A school in Stamford Hill has been told to revise its admissions policy “as quickly as possible” after a number of breaches were found in its arrangements, a government report has ruled.
The admissions arrangements for Yesodey Hatorah Senior Girls, a Charedi Jewish school serving Stamford Hill’s Orthodox Community, do not conform in a “significant number of ways” with the requirements, the report said.
The Office of the Schools Adjudicator investigated the school’s arrangements following complaints lodged by The Fair Admissions Campaign, a group which campaigns against religious selection in school admissions.
The objections raised were to aspects of the faith-based oversubscription criteria used by the school; a number of matters relating to the school’s supplementary information form (SIF); and the random allocation procedures used in the arrangements.
One of the objections upheld by the adjudicator was to the statement that “all pupils will need to abide by the principles and ethics of the Charedi community as guided by the Rabbinate of the Union of Orthodox Hebrew Congregations”.
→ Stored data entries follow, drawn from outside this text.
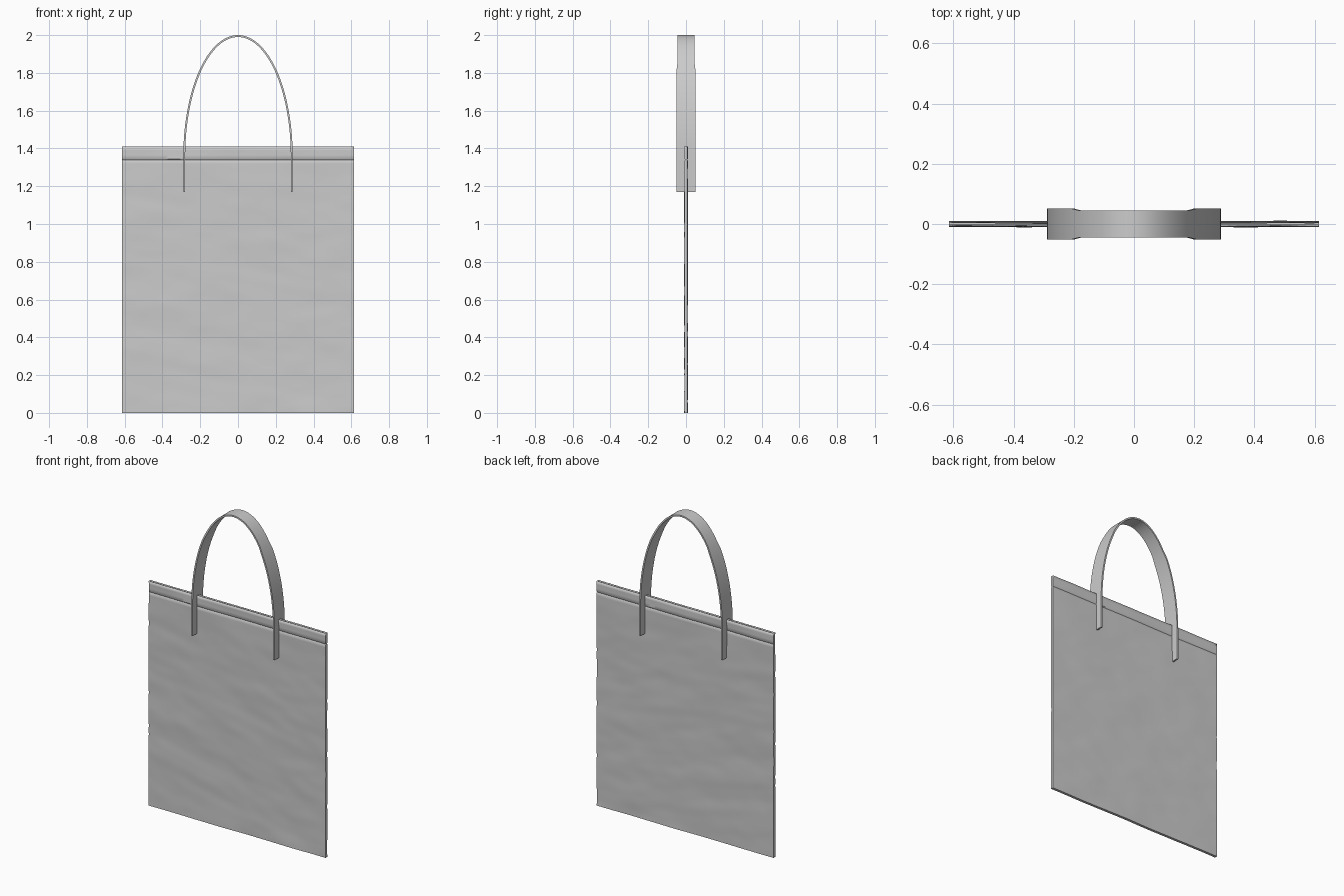
import bpy, bmesh, math
from mathutils import Vector, noise

if "Cube" in bpy.data.objects:
    bpy.data.objects.remove(bpy.data.objects["Cube"])

W, H, HEM = 0.615, 1.41, 1.34


def make_object(name, bm, angle=40):
    bmesh.ops.recalc_face_normals(bm, faces=bm.faces)
    mesh = bpy.data.meshes.new(name)
    bm.to_mesh(mesh)
    bm.free()
    ob = bpy.data.objects.new(name, mesh)
    bpy.context.collection.objects.link(ob)
    bpy.ops.object.select_all(action='DESELECT')
    ob.select_set(True)
    bpy.context.view_layer.objects.active = ob
    bpy.ops.object.shade_smooth_by_angle(angle=math.radians(angle))
    return ob


def wrinkle(x, z):
    # soft diagonal cloth folds
    p = Vector((x * 3 - z * 1.5, 0.0, z * 7 + x * 1.5))
    return 0.0035 * noise.noise(p) + 0.0012 * noise.noise(p * 2.3)


# Cloth bag: rings around the flat pouch, stacked up to an open hemmed mouth
NX = 60
xs = [-W + 2 * W * i / NX for i in range(NX + 1)]
levels = [HEM * i / 66 for i in range(66)] + [HEM - 0.005, HEM, HEM + 0.005, 1.365, 1.39, H]
bm = bmesh.new()
rings = []
for z in levels:
    depth = 0.0045 if z == HEM else 0.0085      # stitched groove under the hem
    ring = []
    for side in (-1, 1):
        for x in (xs if side < 0 else reversed(xs)):
            y = side * depth + wrinkle(x, z)
            ring.append(bm.verts.new((x, y, z)))
    rings.append(ring)
n = len(rings[0])
for a, b in zip(rings, rings[1:]):
    for i in range(n):
        j = (i + 1) % n
        bm.faces.new((a[i], a[j], b[j], b[i]))
for i in range(NX):                              # bottom seam
    a = rings[0]
    bm.faces.new((a[i], a[i + 1], a[n - 2 - i], a[n - 1 - i]))
bag = make_object("bag_body", bm)
wall = bag.modifiers.new("cloth", 'SOLIDIFY')
wall.thickness = 0.003
wall.offset = -1

# Handle: one wide flat strap arching over the bag, slightly narrower at the top
A, B, ZC, END = 0.2845, 0.635, 1.36, 1.17
path = [(-A, END + (ZC - END) * i / 6, -1.0, 0.0) for i in range(6)]
for i in range(65):
    t = math.pi * (1 - i / 64)
    c, s = math.cos(t), math.sin(t)
    nrm = Vector((c / A, s / B)).normalized()
    path.append((A * c, ZC + B * s, nrm.x, nrm.y))
path += [(A, ZC - (ZC - END) * i / 6, 1.0, 0.0) for i in range(1, 7)]
bm = bmesh.new()
T = 0.005
sections = []
for x, z, nx, nz in path:
    k = min(max((1.86 - z) / 0.06, 0), 1)
    w = 0.045 + 0.006 * k * k * (3 - 2 * k)
    sec = []
    for side in (-1, 1):
        for f in ((-1, -0.5, 0, 0.5, 1) if side < 0 else (1, 0.5, 0, -0.5, -1)):
            d = side * T
            sec.append(bm.verts.new((x + nx * d, f * w, z + nz * d)))
    sections.append(sec)
for a, b in zip(sections, sections[1:]):
    for i in range(10):
        j = (i + 1) % 10
        bm.faces.new((a[i], a[j], b[j], b[i]))
bm.faces.new(sections[0])
bm.faces.new(sections[-1][::-1])
make_object("handle_strap", bm)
The Fair Admissions Campaign argued this breached a number of provisions in the code, such as the rule that schools with a religious character are required to offer “every child who applies, whether of the faith, another faith or no faith, a place at the school if there are places available”.
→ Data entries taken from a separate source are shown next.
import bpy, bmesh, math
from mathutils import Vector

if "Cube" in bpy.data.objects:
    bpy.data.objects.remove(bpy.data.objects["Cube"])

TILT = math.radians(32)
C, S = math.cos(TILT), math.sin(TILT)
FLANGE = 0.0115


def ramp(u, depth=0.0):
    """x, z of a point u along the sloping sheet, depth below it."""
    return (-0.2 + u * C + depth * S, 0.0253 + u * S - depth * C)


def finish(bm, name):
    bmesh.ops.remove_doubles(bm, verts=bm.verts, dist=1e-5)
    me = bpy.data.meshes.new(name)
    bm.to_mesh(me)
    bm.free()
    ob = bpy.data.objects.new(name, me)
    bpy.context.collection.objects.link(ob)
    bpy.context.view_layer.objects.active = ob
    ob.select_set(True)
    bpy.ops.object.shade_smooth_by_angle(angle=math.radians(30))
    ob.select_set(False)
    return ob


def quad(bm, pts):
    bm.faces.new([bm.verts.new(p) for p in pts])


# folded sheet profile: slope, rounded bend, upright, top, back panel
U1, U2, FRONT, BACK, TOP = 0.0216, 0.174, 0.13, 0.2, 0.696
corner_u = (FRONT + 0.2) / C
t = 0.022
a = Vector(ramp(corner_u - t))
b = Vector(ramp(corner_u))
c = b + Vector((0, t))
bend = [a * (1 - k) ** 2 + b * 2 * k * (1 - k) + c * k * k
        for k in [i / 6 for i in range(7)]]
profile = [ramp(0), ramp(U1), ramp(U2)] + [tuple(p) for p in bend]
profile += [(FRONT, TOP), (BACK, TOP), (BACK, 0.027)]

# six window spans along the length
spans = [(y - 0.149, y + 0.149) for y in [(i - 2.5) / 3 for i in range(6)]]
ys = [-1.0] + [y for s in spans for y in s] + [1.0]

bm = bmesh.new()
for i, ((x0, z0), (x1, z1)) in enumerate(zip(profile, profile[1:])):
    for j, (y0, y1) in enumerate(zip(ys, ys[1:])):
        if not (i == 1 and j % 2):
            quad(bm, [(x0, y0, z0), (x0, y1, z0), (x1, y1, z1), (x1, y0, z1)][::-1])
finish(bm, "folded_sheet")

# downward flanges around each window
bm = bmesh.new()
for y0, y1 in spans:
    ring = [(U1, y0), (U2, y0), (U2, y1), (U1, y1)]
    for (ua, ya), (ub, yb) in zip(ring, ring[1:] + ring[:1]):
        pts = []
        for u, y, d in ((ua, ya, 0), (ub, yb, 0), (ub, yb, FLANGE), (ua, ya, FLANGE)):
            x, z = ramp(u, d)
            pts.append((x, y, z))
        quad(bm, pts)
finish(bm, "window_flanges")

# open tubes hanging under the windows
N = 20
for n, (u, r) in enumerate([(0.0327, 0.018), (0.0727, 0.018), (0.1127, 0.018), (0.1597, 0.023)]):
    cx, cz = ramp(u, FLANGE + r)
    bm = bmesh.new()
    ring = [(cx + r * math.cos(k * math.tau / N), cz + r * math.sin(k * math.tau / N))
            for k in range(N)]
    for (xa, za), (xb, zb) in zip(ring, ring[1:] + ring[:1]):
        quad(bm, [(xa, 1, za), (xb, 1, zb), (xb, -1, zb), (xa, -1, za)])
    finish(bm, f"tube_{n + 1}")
The objector also questioned whether a statement about the strict dress code and TV and internet in the home was compliant with the Code.
The school argued that these provisions did not dictate a dress code or access to TV and internet but “defined religiously the conditions that must be met in order to gain priority status” – the adjudicator agreed and did not uphold the complaint.
Rabbi Abraham Pinter, Headteacher at Yesodey Hatorah, said that because the school is often undersubscribed, its admissions policy was “academic” and “untested”.
Rabbi Pinter said he welcomed the investigation and that he was “delighted” that the objection to the school’s ethos was not upheld by the adjudicator. He said: “We are undersubscribed. Any child can get in. Admissions policies only apply if you are oversubscribed.”
“As a result of having to make these changes, [our arrangements] are now more robust. It is a form of wording, and it is important that these policies should be transparent. The adjudicator has done us a favour.”
A spokesman for the Fair Admissions Campaign said: “We’re happy with the outcome of this determination, which was essentially upheld on all grounds.”
In a list compiled last year by the Fair Admission Campaign detailing the fifty “most socio-economically selective state secondary comprehensives in England”, Yesodey Hatorah Senior Girls School was ranked sixth.
A Spokesperson for Hackney Learning Trust said: “We agree with some of the points raised by the objectors and are keen to find a way forward which will suit both the interests of the school and help the borough to prepare for the predicted increase in demand for secondary school places.”
Yesodey Hatorah Senior Girls School was at the centre of an exam redacting scandal earlier this year, and had its rating downgraded from ‘Outstanding’ to ‘Good’, following a no-notice Ofsted inspection in October.